Dataset entries:
★ ★ ★ ★ ★
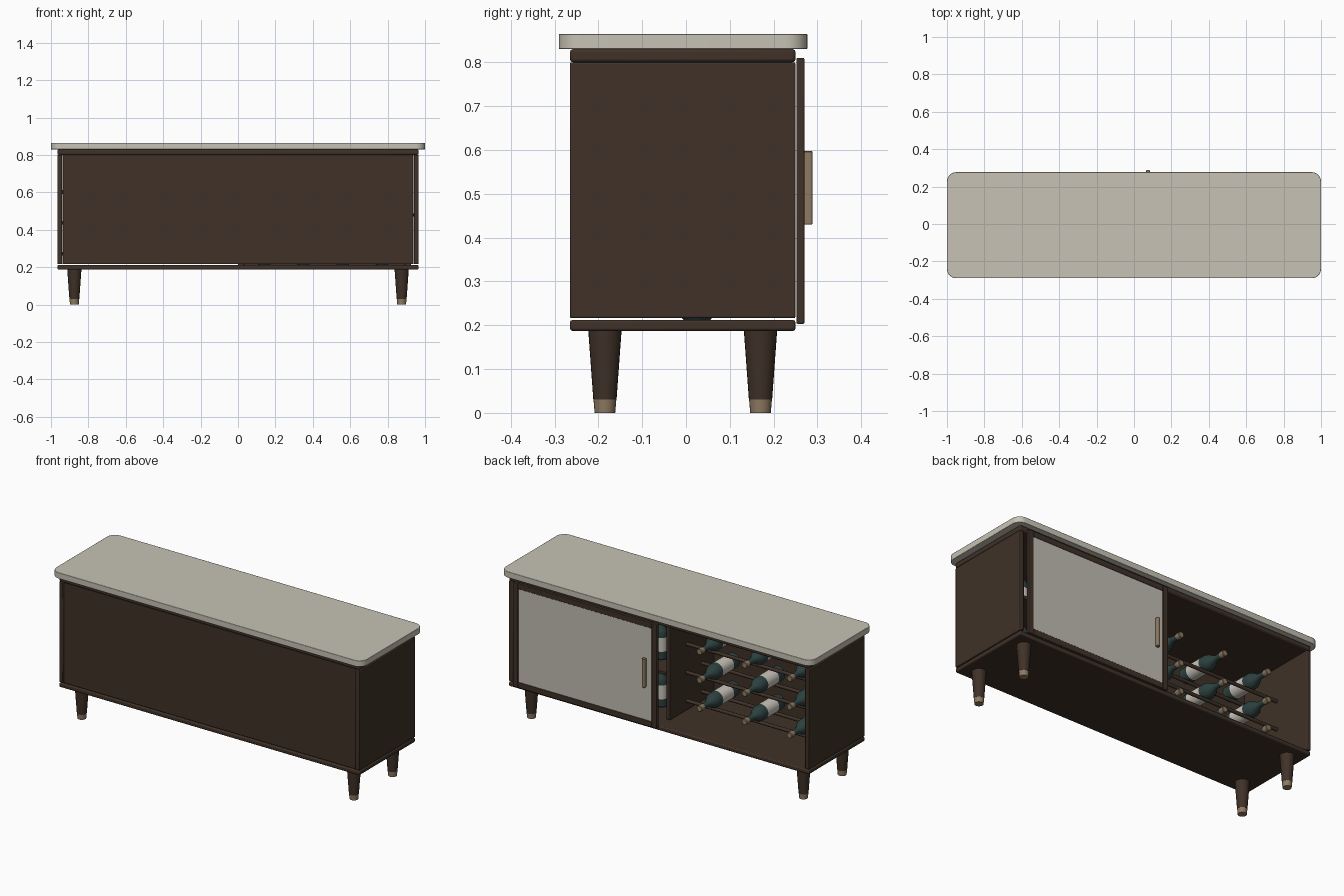
import bpy, bmesh, math
from mathutils import Matrix

old = bpy.data.objects.get("Cube")
if old:
    bpy.data.objects.remove(old, do_unlink=True)


def material(name, rgb):
    m = bpy.data.materials.new(name)
    m.use_nodes = True
    m.diffuse_color = (*rgb, 1)
    bsdf = m.node_tree.nodes["Principled BSDF"]
    bsdf.inputs["Base Color"].default_value = (*rgb, 1)
    bsdf.inputs["Roughness"].default_value = 0.6
    return m


WOOD = material("dark walnut", (0.05, 0.031, 0.021))
STONE = material("pale stone", (0.57, 0.54, 0.46))
PANEL = material("warm grey panel", (0.54, 0.51, 0.455))
BRASS = material("muted brass", (0.27, 0.195, 0.12))
GLASS = material("dark green glass", (0.025, 0.052, 0.05))
LABEL = material("paper label", (0.6, 0.56, 0.5))


def finish(name, bm, mats, smooth=True):
    bmesh.ops.recalc_face_normals(bm, faces=bm.faces)
    me = bpy.data.meshes.new(name)
    bm.to_mesh(me)
    bm.free()
    for m in mats:
        me.materials.append(m)
    ob = bpy.data.objects.new(name, me)
    bpy.context.collection.objects.link(ob)
    if smooth:
        bpy.ops.object.select_all(action='DESELECT')
        ob.select_set(True)
        bpy.context.view_layer.objects.active = ob
        bpy.ops.object.shade_smooth_by_angle(angle=math.radians(35))
    return ob


def box(name, x, y, z, mat, bevel=0.004, corner=0):
    """Box from (min, max) ranges, with optional rounded upright corners."""
    bm = bmesh.new()
    bmesh.ops.create_cube(bm, size=1)
    for v in bm.verts:
        v.co = [r[0] if c < 0 else r[1] for c, r in zip(v.co, (x, y, z))]
    if corner:
        upright = [e for e in bm.edges if abs(e.verts[0].co.z - e.verts[1].co.z) > 1e-4]
        bmesh.ops.bevel(bm, geom=upright, offset=corner, segments=8, profile=0.5, affect='EDGES')
    ob = finish(name, bm, [mat])
    if bevel:
        mod = ob.modifiers.new("soft_edges", 'BEVEL')
        mod.width, mod.segments, mod.limit_method = bevel, 2, 'ANGLE'
    return ob


def lathe(name, profile, mats, matrix, sides=24):
    """Revolve (radius, height, material index) rings and cap both ends."""
    bm = bmesh.new()
    rings = [[bm.verts.new((r * math.cos(a), r * math.sin(a), h))
              for a in (math.tau * i / sides for i in range(sides))] for r, h, _ in profile]
    for k in range(len(rings) - 1):
        for i in range(sides):
            j = (i + 1) % sides
            f = bm.faces.new((rings[k][i], rings[k][j], rings[k + 1][j], rings[k + 1][i]))
            f.material_index = profile[k][2]
    bm.faces.new(rings[0]).material_index = profile[0][2]
    bm.faces.new(rings[-1]).material_index = profile[-1][2]
    bm.transform(matrix)
    return finish(name, bm, mats)


# Carcass
WIDE, DEEP = (-0.965, 0.965), (-0.265, 0.25)
UPRIGHT = (0.216, 0.8)
box("stone_top", (-1, 1), (-0.29, 0.277), (0.83, 0.865), STONE, 0.002, 0.05)
box("top_panel", WIDE, DEEP, (0.8, 0.83), WOOD, 0.007)
box("bottom_panel", WIDE, DEEP, (0.187, 0.212), WOOD, 0.006)
box("left_side", (0.94, 0.965), DEEP, UPRIGHT, WOOD)
box("right_side", (-0.965, -0.94), DEEP, UPRIGHT, WOOD)
box("front_panel", (-0.938, 0.938), (-0.26, -0.24), UPRIGHT, WOOD, 0.002)
box("divider", (-0.0125, 0.0125), (-0.24, 0.165), UPRIGHT, WOOD, 0.003)
box("shelf", (0.0125, 0.94), (-0.24, 0.165), (0.47, 0.488), WOOD, 0.003)

# Sliding door with a framed panel
DX, DZ, FRAME = (0.0, 0.925), (0.203, 0.81), 0.033
DY = (0.252, 0.27)
for name, x in (("door_left_stile", (DX[1] - FRAME, DX[1])), ("door_right_stile", (DX[0], DX[0] + FRAME))):
    box(name, x, DY, DZ, WOOD, 0.003)
inner = (DX[0] + FRAME, DX[1] - FRAME)
for name, z in (("door_top_rail", (DZ[1] - FRAME, DZ[1])), ("door_bottom_rail", (DZ[0], DZ[0] + FRAME))):
    box(name, inner, DY, z, WOOD, 0.003)
box("door_panel", inner, (0.255, 0.267), (DZ[0] + FRAME, DZ[1] - FRAME), PANEL, 0)
box("door_handle", (0.065, 0.085), (0.268, 0.289), (0.43, 0.597), BRASS, 0.002, 0.006)

# Tapered legs with metal tips
leg = [(0.0235, 0, 1), (0.026, 0.03, 0), (0.0265, 0.03, 0), (0.038, 0.188, 0)]
for sx, side in ((1, "left"), (-1, "right")):
    for y, end in ((-0.185, "front"), (0.17, "back")):
        lathe(f"{end}_{side}_leg", leg, [WOOD, BRASS], Matrix.Translation((sx * 0.875, y, 0)))

# Bottles: glass, label band and stopper
bottle = [(0.038, 0, 0), (0.043, 0.006, 0), (0.043, 0.06, 1), (0.043, 0.16, 0),
          (0.043, 0.19, 0), (0.036, 0.21, 0), (0.02, 0.235, 0), (0.015, 0.255, 0),
          (0.015, 0.288, 2), (0.0175, 0.29, 2), (0.0175, 0.318, 2), (0.015, 0.32, 2)]
GLASSWARE = [GLASS, LABEL, BRASS]
LAY = Matrix.Rotation(-math.pi / 2, 4, 'X')
for row in range(3):
    z = 0.325 + row * 0.165
    for col in range(3):
        place = Matrix.Translation((-0.19 - col * 0.29, -0.17, z))
        lathe(f"rack_bottle_{row}_{col}", bottle, GLASSWARE, place @ LAY)
    # Pair of round rails under each row
    for y, part in ((0.01, "back"), (-0.13, "front")):
        spin = Matrix.Translation((-0.94, y, z - 0.053)) @ Matrix.Rotation(math.pi / 2, 4, 'Y')
        lathe(f"rack_{part}_rail_{row}", [(0.01, 0, 0), (0.01, 0.928, 0)], [WOOD], spin, 12)

# Smaller bottles standing behind the door
for z, level in ((0.212, "lower"), (0.488, "upper")):
    for i in range(4):
        place = Matrix.Translation((0.14 + i * 0.21, 0.025, z)) @ Matrix.Scale(0.8, 4)
        lathe(f"{level}_bottle_{i}", bottle, GLASSWARE, place)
★ ★ ★ ★ ★
Task goal: Please say how many lines above contain "back", number only.

Response area: 2